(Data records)
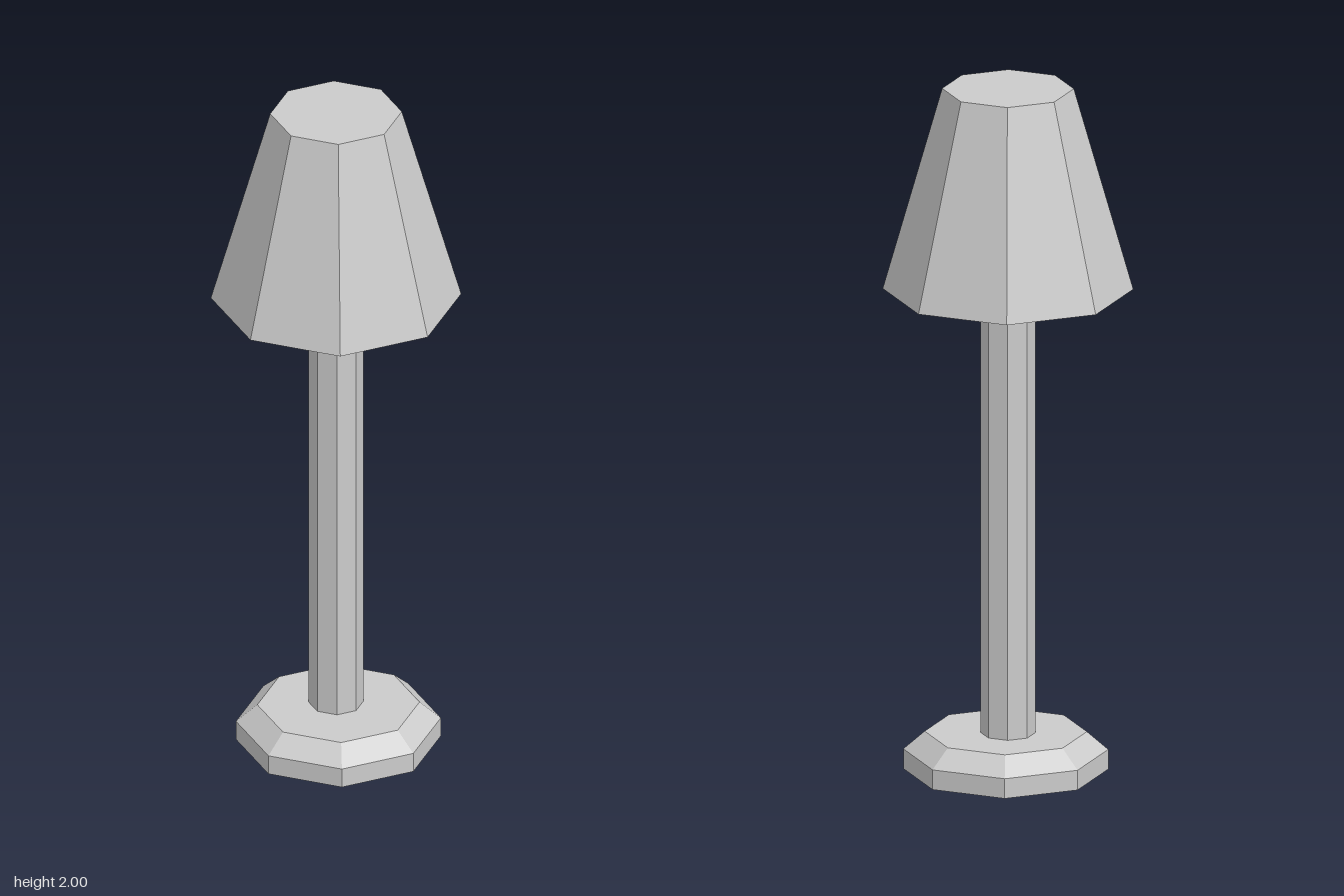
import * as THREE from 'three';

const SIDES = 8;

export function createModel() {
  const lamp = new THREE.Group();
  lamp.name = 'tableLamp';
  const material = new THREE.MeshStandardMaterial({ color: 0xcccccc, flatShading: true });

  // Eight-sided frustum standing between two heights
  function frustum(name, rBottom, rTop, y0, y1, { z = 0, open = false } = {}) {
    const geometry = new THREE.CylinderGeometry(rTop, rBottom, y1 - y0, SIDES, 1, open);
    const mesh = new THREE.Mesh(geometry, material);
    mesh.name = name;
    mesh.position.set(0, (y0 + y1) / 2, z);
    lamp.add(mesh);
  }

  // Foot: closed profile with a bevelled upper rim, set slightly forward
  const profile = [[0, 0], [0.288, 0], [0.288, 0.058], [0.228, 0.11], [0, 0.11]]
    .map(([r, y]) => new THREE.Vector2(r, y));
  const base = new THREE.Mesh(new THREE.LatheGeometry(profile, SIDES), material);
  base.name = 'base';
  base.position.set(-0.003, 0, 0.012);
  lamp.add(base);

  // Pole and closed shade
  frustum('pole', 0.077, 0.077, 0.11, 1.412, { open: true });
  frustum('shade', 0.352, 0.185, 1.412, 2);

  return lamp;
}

_EXERCISE REQUIREMENTS_:
From the first line to the last, repeat the records exactly. Leave out the pictures.

_ANSWER FOR THIS EXERCISE_:
import * as THREE from 'three';

const SIDES = 8;

export function createModel() {
  const lamp = new THREE.Group();
  lamp.name = 'tableLamp';
  const material = new THREE.MeshStandardMaterial({ color: 0xcccccc, flatShading: true });

  // Eight-sided frustum standing between two heights
  function frustum(name, rBottom, rTop, y0, y1, { z = 0, open = false } = {}) {
    const geometry = new THREE.CylinderGeometry(rTop, rBottom, y1 - y0, SIDES, 1, open);
    const mesh = new THREE.Mesh(geometry, material);
    mesh.name = name;
    mesh.position.set(0, (y0 + y1) / 2, z);
    lamp.add(mesh);
  }

  // Foot: closed profile with a bevelled upper rim, set slightly forward
  const profile = [[0, 0], [0.288, 0], [0.288, 0.058], [0.228, 0.11], [0, 0.11]]
    .map(([r, y]) => new THREE.Vector2(r, y));
  const base = new THREE.Mesh(new THREE.LatheGeometry(profile, SIDES), material);
  base.name = 'base';
  base.position.set(-0.003, 0, 0.012);
  lamp.add(base);

  // Pole and closed shade
  frustum('pole', 0.077, 0.077, 0.11, 1.412, { open: true });
  frustum('shade', 0.352, 0.185, 1.412, 2);

  return lamp;
}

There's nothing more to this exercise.